This post is my first from the treehouse where I’ve been living for almost two months. I’m not sure what to say, which is often the case with these things, but I felt moved to write and I follow these impulses. Something always comes of them.

I don’t know what I’m doing here. It’s bright and beautiful and full of people I love who love me . . . and I feel glum and stifled, like all I’m doing is holding on. I mean, don’t get me wrong: I have many moments of joy and beauty and all that. I’ve come a long way from living in utter despair. I love living in a treehouse. I love my family — though we are cut from very different cloths — and the beautiful trees and skies and knowing I’ll probably bump into somebody I know or somebody else friendly and interesting whenever I wander town. I love going to movies alone in a cool theater with kombucha and a small popcorn that has all the stuff on it. Just . . . the overall feeling is one of waiting, of slogging through. I’m in the meantime.
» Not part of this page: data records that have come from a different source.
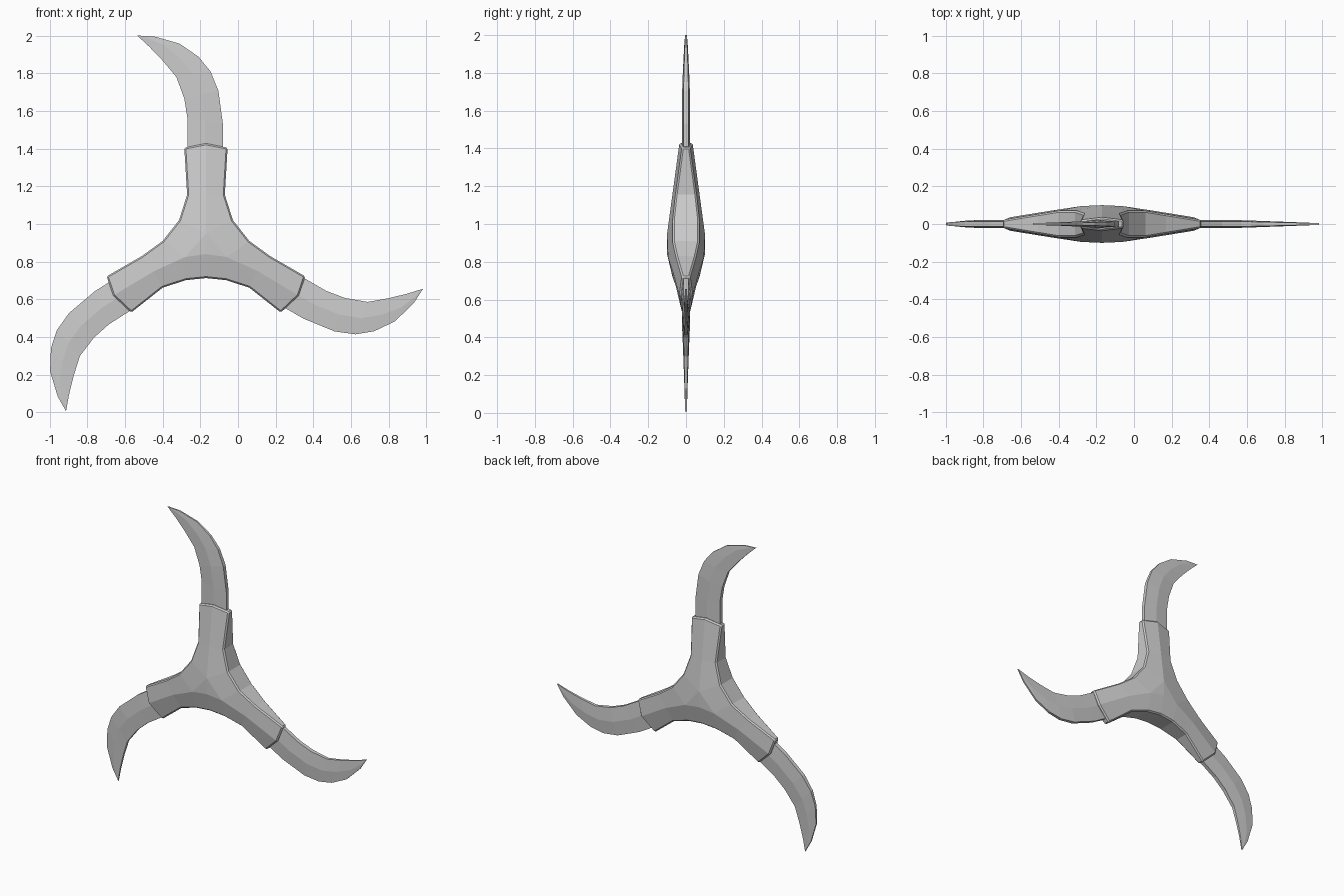
import bpy, bmesh, math
from mathutils import Vector, Matrix

if "Cube" in bpy.data.objects:
    bpy.data.objects.remove(bpy.data.objects["Cube"])

CX, CZ = -0.17, 0.887   # hub centre in the front plane


def finish(bm, name):
    bmesh.ops.remove_doubles(bm, verts=bm.verts, dist=1e-4)
    bmesh.ops.recalc_face_normals(bm, faces=bm.faces)
    me = bpy.data.meshes.new(name)
    bm.to_mesh(me)
    bm.free()
    ob = bpy.data.objects.new(name, me)
    bpy.context.collection.objects.link(ob)
    return ob


def face(bm, pts):
    bm.faces.new([bm.verts.new(p) for p in pts])


# Three-armed hub: right half of the front, as (x, z, half thickness)
upper = [(.115, 1.405, .021), (.1, 1.155, .055), (.143, 1.02, .07),
         (.23, .91, .07), (.34, .83, .052), (.527, .722, .021)]
lower = [(0, .713, .07), (.107, .702, .066), (.23, .662, .052), (.397, .53, .021)]
top_end, top_mid, top_low = (0, 1.428, .035), (0, 1.155, .072), (0, .95, .1)
middle, arm_in, arm_mid, arm_end = (0, .84, .1), (.11, .825, .095), (.275, .75, .07), (.492, .62, .035)
upper_ridge = [top_end, top_mid, top_low, arm_in, arm_mid, arm_end]
lower_ridge = [middle, arm_in, arm_mid, arm_end]

bm = bmesh.new()
for sx in (1, -1):
    def at(p, sy):
        return (CX + sx * p[0], sy * p[2], p[1])
    # sloped front and back
    for sy in (1, -1):
        for rim, ridge in ((upper, upper_ridge), (lower, lower_ridge)):
            for i in range(len(rim) - 1):
                face(bm, [at(p, sy) for p in (rim[i], rim[i + 1], ridge[i + 1], ridge[i])])
        face(bm, [at(p, sy) for p in (top_low, arm_in, middle)])
    # edge walls and arm ends
    loop = [top_end] + upper + [arm_end] + lower[::-1]
    for a, b in zip(loop, loop[1:]):
        face(bm, [at(a, 1), at(b, 1), at(b, -1), at(a, -1)])
hub = finish(bm, "hub")
bev = hub.modifiers.new("edge_chamfer", 'BEVEL')
bev.width = 0.008
bev.segments = 1
bev.limit_method = 'ANGLE'
bev.angle_limit = math.radians(45)

# Curved blade: inner and outer edge of the upper one, in the front plane
inner = [(-.268, 1.37), (-.268, 1.56), (-.285, 1.665), (-.327, 1.78),
         (-.40, 1.867), (-.47, 1.94), (-.535, 1.998)]
outer = [(-.08, 1.37), (-.08, 1.53), (-.104, 1.707), (-.146, 1.81),
         (-.21, 1.888), (-.31, 1.957), (-.444, 1.995)]
tip = (-.535, 2.0)


def blade(name, angle, dx, dz):
    bm = bmesh.new()
    rings = []
    n = len(inner)
    for i, (a, b) in enumerate(zip(inner, outer)):
        if i == n - 1:
            a, b = tip, tip
        k = 1 - 0.75 * max(0, i - 2) / (n - 3)
        mid = ((a[0] + b[0]) / 2, (a[1] + b[1]) / 2)
        e, r = .013 * k, .021 * k
        if i == n - 1:
            e = r = .004
        rings.append([Vector(v) for v in (
            (a[0], -e, a[1]), (mid[0], -r, mid[1]), (b[0], -e, b[1]),
            (b[0], e, b[1]), (mid[0], r, mid[1]), (a[0], e, a[1]))])
    # extra section just before the tip keeps the outer curve full
    near = [v.lerp(w, .55) for v, w in zip(rings[-2], rings[-1])]
    for j in (2, 3):
        near[j].x, near[j].z = outer[-1]
    for j in (1, 4):
        near[j].x = (near[0].x + near[2].x) / 2
        near[j].z = (near[0].z + near[2].z) / 2
    rings.insert(-1, near)
    # the last section collapses to a thin point
    grid = [[bm.verts.new(v) for v in ring] for ring in rings]
    for p, q in zip(grid, grid[1:]):
        for j in range(6):
            bm.faces.new((p[j], p[(j + 1) % 6], q[(j + 1) % 6], q[j]))
    bm.faces.new(grid[0])
    bmesh.ops.remove_doubles(bm, verts=bm.verts, dist=1e-4)
    bmesh.ops.dissolve_degenerate(bm, edges=bm.edges, dist=1e-4)
    c = Vector((CX, 0, CZ))
    m = (Matrix.Translation(c + Vector((dx, 0, dz)))
         @ Matrix.Rotation(math.radians(angle), 4, 'Y') @ Matrix.Translation(-c))
    bmesh.ops.transform(bm, matrix=m, verts=bm.verts)
    return finish(bm, name)


blade("upper_blade", 0, 0, 0)
blade("right_blade", 120, .006, .01)
blade("left_blade", -122.5, 0, .025)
It’s a kind of purgatory.

In slightly more than two months, I’ll begin a two-day journey back to Ireland, where I will attend school for a year and perhaps settle in for the long haul. I’m sort of excited, but it’s hard to be exuberant about a place that hardly seemed real when I was there, much less a year, a string of temporary abodes, and many thousands of miles later. It’s hard to see through all the fog. Will it be as good, going back?

(. . . Will it be even better?, she dared to whisper. . . .)

I’m curious about what academia will be like again — how I will prowl among that stripe of thinkers, dreamers, and passionate wordsmiths at this stage in my life and in such a land. . . . I think it will be better than the first time. Much better.

By the time I complete my studies — do you graduate again, with a graduate degree? — I ought to be ready to look for a regular job again, or some semblance thereof. I bet I could work full time at a desk again if I had to, especially in a place as magical as that, and chip away at my debts. Or maybe I’ll hole up in the wildest spot I can find there. With a cat. I could totally see myself as some small Irish town’s token crazy-American writer. Surely a town has lost theirs, or never had one and feels lacking. I have qualifications: I was a small Irish town’s pet Yank for six weeks last year. Those blissful weeks.

Speaking of cats, I went through a whole relationship yesterday: glances culminating in soft feelings, the tentative touches, the “this will never work” stage, followed by falling head over heels, the “surely this can work somehow” stage, and ultimately letting go with a broken heart. It was a kitten. I could have named it Solstice, I realized, being as how that’s the day this all happened, but I didn’t think of the name until today, so it got A354181. I probably still could suggest Solstice. Those people were nice. Maybe they’ll come to Solstice on their own, by the time A354181 is ready for adoption.

Anyway, this kitten had been among my grandma’s feral cats. It was by far the smallest, with eyes so goopy they sometimes stuck shut. Unlike with the other cats, you could sometimes pick it up and pet it. Skinny little thing. Wanted to play with the other kittens but always ended up on the edges of things, shouldered out, looking in. Often huddled face bent in the grass or on the patio, all alone when the others left. My cousin almost accidentally whacked it in the tall grass with a weedeater. It was probably one among a batch of tiny babies that barely escaped my uncle’s lawnmower not long after they were born.

Yesterday, after the weedeater near-miss, the kitten lay alone in the middle of the path to the back garden. It didn’t even seem interested in a piece of ham.

That was it: I called the animal shelter. Yes, they’d take a sickly stray.

I made a little nest in my second-favorite blanket for the baby and set it in the passenger seat. Off we went.

Within the first mile, the bugger of course crawled out of the blanket — luckily toward me, onto the emergency-brake lever. Grateful for an automatic transmission, I had a free hand with which to pick up the ball of . . . skin and bones. What was I to do? I plopped it onto my lap: where it stayed, calm except when we passed a lawnmower or when I fiddled with the controls. I stroked the baby almost constantly, reassuringly. It looked up at me with goopy hopeful-trustful eyes, as if to memorize the face of a kindness it had never known, and my heart melted right out of my chest, all over the kitten, and onto the floor.

I kept driving, though. The little thing clearly needed care I didn’t know how to give, so I couldn’t take it back to the treehouse just yet. Maybe the animal shelter would give me the lowdown on how to care for it.

When I got to the counter, I helpfully offered the intake girl my services in fostering the cat for up to two months . . . ?

No need, she said kindly. It would be fine.

But if it wasn’t adopted . . . ?

It would be adopted.

Oh. Okay.

I arranged my second-favorite blanket in a provided pet carrier and coaxed the little darling into it.

The girl took my number, and someone whisked the carrier away.

Goodbye, little Solstice. You will have a good life now.

I went back out into the parking lot. Hot day. Someone had written “Sadness” in the dust on the back window of the car next to mine. Right.

There was nothing for it but to drive away.

I ended up at the theater and saw The Book of Henry. It’s about a broken little hopeless creature who needs a new chance at life. I cried.